_TASK_. From the entries below, return exactly the lines beginning at the one that contains "function outline(r, startDeg, neck, s, hole" and ending at the one that contains "if (Math.abs(p.getX(i) - inner)", both of them included, and only those lines.

_DATA SECTION_.
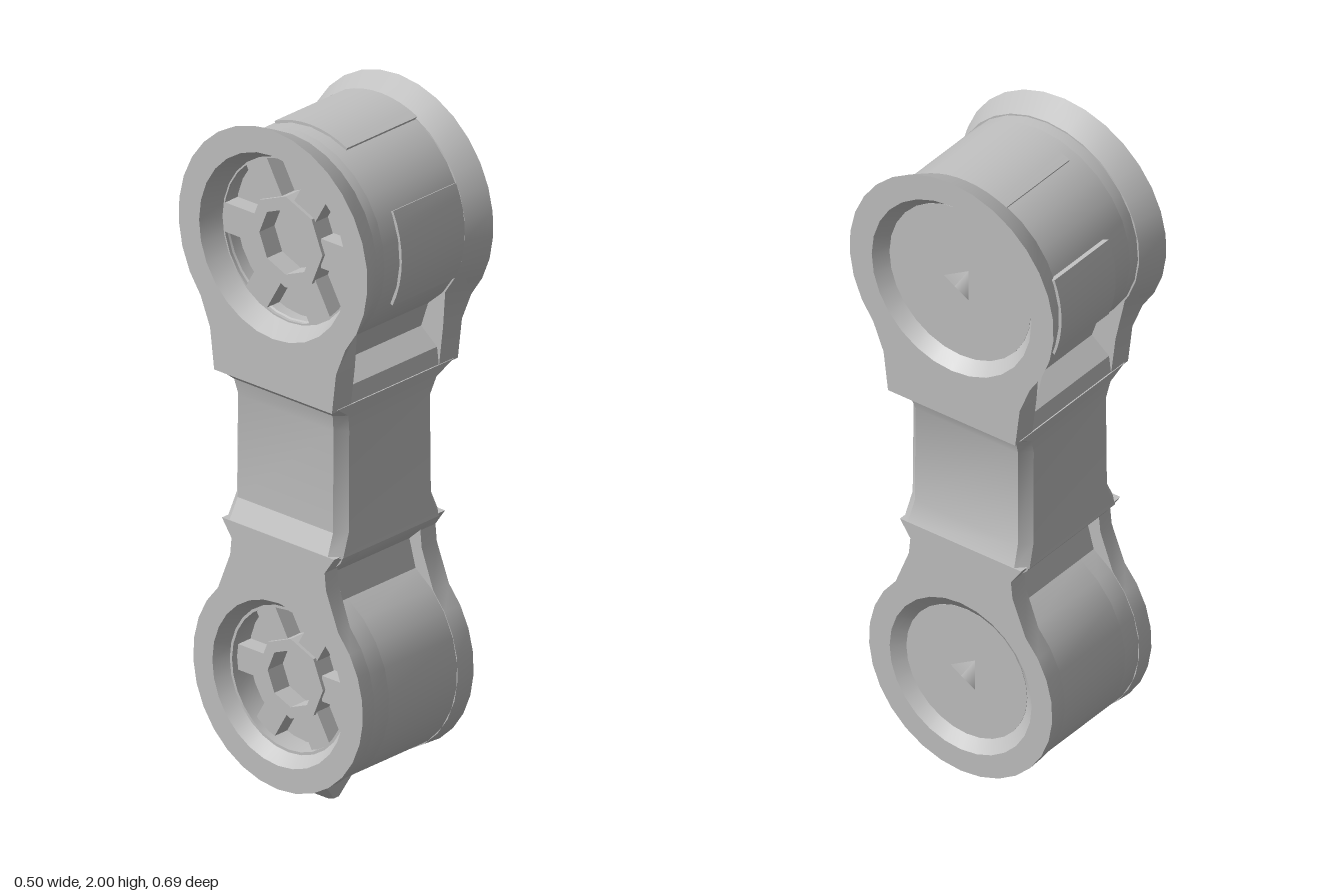
import * as THREE from 'three';
import { toCreasedNormals } from 'three/addons/utils/BufferGeometryUtils.js';

const metal = new THREE.MeshStandardMaterial({ color: 0xc0c0c0 });
metal.name = 'grey metal';

// Round head with a tapering neck; s = 1 puts the neck below, -1 above
function outline(r, startDeg, neck, s, hole = 0) {
  const pts = [];
  const n = 22, a0 = THREE.MathUtils.degToRad(startDeg), a1 = Math.PI - a0;
  for (let i = 0; i <= n; i++) {
    const a = a0 + (a1 - a0) * i / n;
    pts.push(new THREE.Vector2(r * Math.cos(a), s * r * Math.sin(a)));
  }
  for (const [z, drop] of neck) pts.push(new THREE.Vector2(-z, -s * drop));
  for (const [z, drop] of [...neck].reverse()) pts.push(new THREE.Vector2(z, -s * drop));
  if (s < 0) pts.reverse();
  const shape = new THREE.Shape(pts);
  if (hole) {
    const path = new THREE.Path();
    path.absarc(0, 0, hole, 0, Math.PI * 2, true);
    shape.holes.push(path);
  }
  return shape;
}

// Extrude a side outline along x; optionally shrink the head and its hole at the end nearest x = 0
function prism(name, shape, x0, x1, y, hole = 0, outerScale = 1, holeScale = 1) {
  const g = new THREE.ExtrudeGeometry(shape, { depth: x1 - x0, bevelEnabled: false, curveSegments: 14 });
  g.rotateY(Math.PI / 2).translate(x0, 0, 0);
  const inner = Math.abs(x0) < Math.abs(x1) ? x0 : x1;
  const p = g.attributes.position;
  for (let i = 0; i < p.count; i++) {
    const r = Math.hypot(p.getY(i), p.getZ(i));
    if (Math.abs(p.getX(i) - inner) > 1e-4 || r > 0.36) continue;
    const k = r < hole + 0.005 ? holeScale : outerScale;
    p.setY(i, p.getY(i) * k);
    p.setZ(i, p.getZ(i) * k);
  }
  const m = new THREE.Mesh(toCreasedNormals(g, 0.5), metal);
  m.name = name;
  m.position.y = y;
  return m;
}

// Curved pad on a drum; angles in degrees from the back (0) over the top (90) to the front (180)
function drumPad(name, r0, r1, from, to, x0, x1, y) {
  const a = THREE.MathUtils.degToRad(from), b = THREE.MathUtils.degToRad(to);
  const shape = new THREE.Shape();
  shape.absarc(0, 0, r1, a, b, false);
  shape.absarc(0, 0, r0, b, a, true);
  const g = new THREE.ExtrudeGeometry(shape, { depth: x1 - x0, bevelEnabled: false, curveSegments: 4 });
  g.rotateY(Math.PI / 2).translate(x0, 0, 0);
  const m = new THREE.Mesh(toCreasedNormals(g, 0.4), metal);
  m.name = name;
  m.position.y = y;
  return m;
}

// Stack of chamfered rectangles, each [y, centreX, halfX, halfZ, chamfer]
function loft(name, sections) {
  const pos = [], idx = [];
  for (const [y, cx, hx, hz, c] of sections) {
    const ring = [[hx, hz - c], [hx - c, hz], [c - hx, hz], [-hx, hz - c],
      [-hx, c - hz], [c - hx, -hz], [hx - c, -hz], [hx, c - hz]];
    for (const [x, z] of ring) pos.push(cx + x, y, z);
  }
  const top = (sections.length - 1) * 8;
  for (let s = 0; s < top; s += 8) {
    for (let i = 0; i < 8; i++) {
      const j = (i + 1) % 8;
      idx.push(s + i, s + 8 + i, s + j, s + j, s + 8 + i, s + 8 + j);
    }
  }
  for (let i = 1; i < 7; i++) {
    idx.push(0, i, i + 1);
    idx.push(top, top + i + 1, top + i);
  }
  const g = new THREE.BufferGeometry();
  g.setAttribute('position', new THREE.Float32BufferAttribute(pos, 3));
  g.setIndex(idx);
  const m = new THREE.Mesh(toCreasedNormals(g, 0.4), metal);
  m.name = name;
  return m;
}

// Wide hollow hub with radial blocks, set in the right-hand recess
function spokedWheel(name, r, x, y) {
  const wheel = new THREE.Group();
  wheel.name = name;
  const ring = new THREE.Shape();
  ring.absarc(0, 0, r * 0.56, 0, Math.PI * 2, false);
  const bore = new THREE.Path();
  bore.absarc(0, 0, r * 0.4, 0, Math.PI * 2, true);
  ring.holes.push(bore);
  const hub = new THREE.ExtrudeGeometry(ring, { depth: 0.06, bevelEnabled: false, curveSegments: 4 });
  hub.rotateY(Math.PI / 2).translate(-0.06, 0, 0);
  const hubMesh = new THREE.Mesh(toCreasedNormals(hub, 0.4), metal);
  hubMesh.name = 'hub';
  wheel.add(hubMesh);
  for (let i = 0; i < 6; i++) {
    const arm = new THREE.Group();
    arm.name = 'spoke';
    const block = new THREE.Mesh(new THREE.BoxGeometry(0.05, r * 0.5, r * 0.36), metal);
    block.name = 'spokeBlock';
    block.position.set(-0.025, r * 0.75, 0);
    arm.add(block);
    arm.rotation.x = (i + 0.5) * Math.PI / 3;
    wheel.add(arm);
  }
  wheel.position.set(x, y, 0);
  return wheel;
}

// Small three-sided point in the middle of the left-hand recess
function pin(x, y) {
  const m = new THREE.Mesh(new THREE.ConeGeometry(0.055, 0.025, 3), metal);
  m.name = 'centrePin';
  m.rotation.z = -Math.PI / 2;
  m.position.set(x + 0.0125, y, 0);
  return m;
}

// Flat floor closing the left-hand recess
function recessFloor(name, r, x0, x1, y) {
  const m = new THREE.Mesh(new THREE.CylinderGeometry(r, r, x1 - x0, 28), metal);
  m.name = name;
  m.rotation.z = -Math.PI / 2;
  m.position.set((x0 + x1) / 2, y, 0);
  return m;
}

export function createModel() {
  const model = new THREE.Group();
  model.name = 'jointedLink';

  // Upper joint: drum between two flared cheek plates
  const upper = new THREE.Group();
  upper.name = 'upperJoint';
  const uy = 1.655, uNeck = [[0.23, 0.305], [0.215, 0.425]];
  const uCore = [[0.15, 0.325], [0.208, 0.37], [0.215, 0.425]];
  const uPlate = outline(0.345, -40, uNeck, 1, 0.27);
  upper.add(
    prism('upperLeftCheek', uPlate, 0.175, 0.25, uy, 0.27, 0.9, 0.78),
    prism('upperRightCheek', uPlate, -0.25, -0.175, uy, 0.27, 0.9, 0.86),
    prism('upperDrum', outline(0.306, -55, uCore, 1), -0.14, 0.19, uy),
    prism('upperDrumShell', outline(0.306, -55, uCore, 1, 0.235), -0.19, -0.14, uy),
    recessFloor('upperRecessFloor', 0.239, 0.18, 0.212, uy),
    drumPad('topPad', 0.29, 0.313, 65, 115, -0.1, 0.18, uy),
    drumPad('frontPad', 0.29, 0.314, 154, 207, -0.08, 0.17, uy),
    drumPad('backPad', 0.29, 0.326, -22, 22, -0.05, 0.19, uy),
    spokedWheel('upperSpokedWheel', 0.24, -0.14, uy),
    pin(0.212, uy),
  );

  // Lower joint: slightly smaller, with nearly flush cheeks
  const lower = new THREE.Group();
  lower.name = 'lowerJoint';
  const ly = 0.36, lNeck = [[0.175, 0.33], [0.17, 0.38], [0.205, 0.43]];
  const lCore = [[0.13, 0.345], [0.19, 0.4], [0.205, 0.43]];
  const lPlate = outline(0.31, -45, lNeck, -1, 0.24);
  lower.add(
    prism('lowerLeftCheek', lPlate, 0.15, 0.21, ly, 0.24, 0.99, 0.68),
    prism('lowerRightCheek', lPlate, -0.23, -0.18, ly, 0.24, 0.99, 0.86),
    prism('lowerDrum', outline(0.305, -60, lCore, -1), -0.12, 0.165, ly),
    prism('lowerDrumShell', outline(0.305, -60, lCore, -1, 0.205), -0.19, -0.12, ly),
    recessFloor('lowerRecessFloor', 0.204, 0.155, 0.183, ly),
    spokedWheel('lowerSpokedWheel', 0.21, -0.12, ly),
    pin(0.183, ly),
    loft('bottomNub', [[0, -0.08, 0.02, 0.075, 0.01], [0.065, -0.085, 0.07, 0.09, 0.01]]),
  );

  // Chamfered bar linking the joints, flared at both ends
  const bar = loft('linkBar', [
    [0.785, -0.01, 0.22, 0.21, 0.03],
    [0.85, -0.008, 0.193, 0.204, 0.03],
    [1.15, -0.008, 0.19, 0.203, 0.03],
    [1.2, -0.004, 0.205, 0.21, 0.03],
    [1.235, 0, 0.25, 0.218, 0.02],
  ]);

  model.add(upper, lower, bar);
  return model;
}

_RESPONSE TO THIS TASK_.
function outline(r, startDeg, neck, s, hole = 0) {
  const pts = [];
  const n = 22, a0 = THREE.MathUtils.degToRad(startDeg), a1 = Math.PI - a0;
  for (let i = 0; i <= n; i++) {
    const a = a0 + (a1 - a0) * i / n;
    pts.push(new THREE.Vector2(r * Math.cos(a), s * r * Math.sin(a)));
  }
  for (const [z, drop] of neck) pts.push(new THREE.Vector2(-z, -s * drop));
  for (const [z, drop] of [...neck].reverse()) pts.push(new THREE.Vector2(z, -s * drop));
  if (s < 0) pts.reverse();
  const shape = new THREE.Shape(pts);
  if (hole) {
    const path = new THREE.Path();
    path.absarc(0, 0, hole, 0, Math.PI * 2, true);
    shape.holes.push(path);
  }
  return shape;
}

// Extrude a side outline along x; optionally shrink the head and its hole at the end nearest x = 0
function prism(name, shape, x0, x1, y, hole = 0, outerScale = 1, holeScale = 1) {
  const g = new THREE.ExtrudeGeometry(shape, { depth: x1 - x0, bevelEnabled: false, curveSegments: 14 });
  g.rotateY(Math.PI / 2).translate(x0, 0, 0);
  const inner = Math.abs(x0) < Math.abs(x1) ? x0 : x1;
  const p = g.attributes.position;
  for (let i = 0; i < p.count; i++) {
    const r = Math.hypot(p.getY(i), p.getZ(i));
    if (Math.abs(p.getX(i) - inner) > 1e-4 || r > 0.36) continue;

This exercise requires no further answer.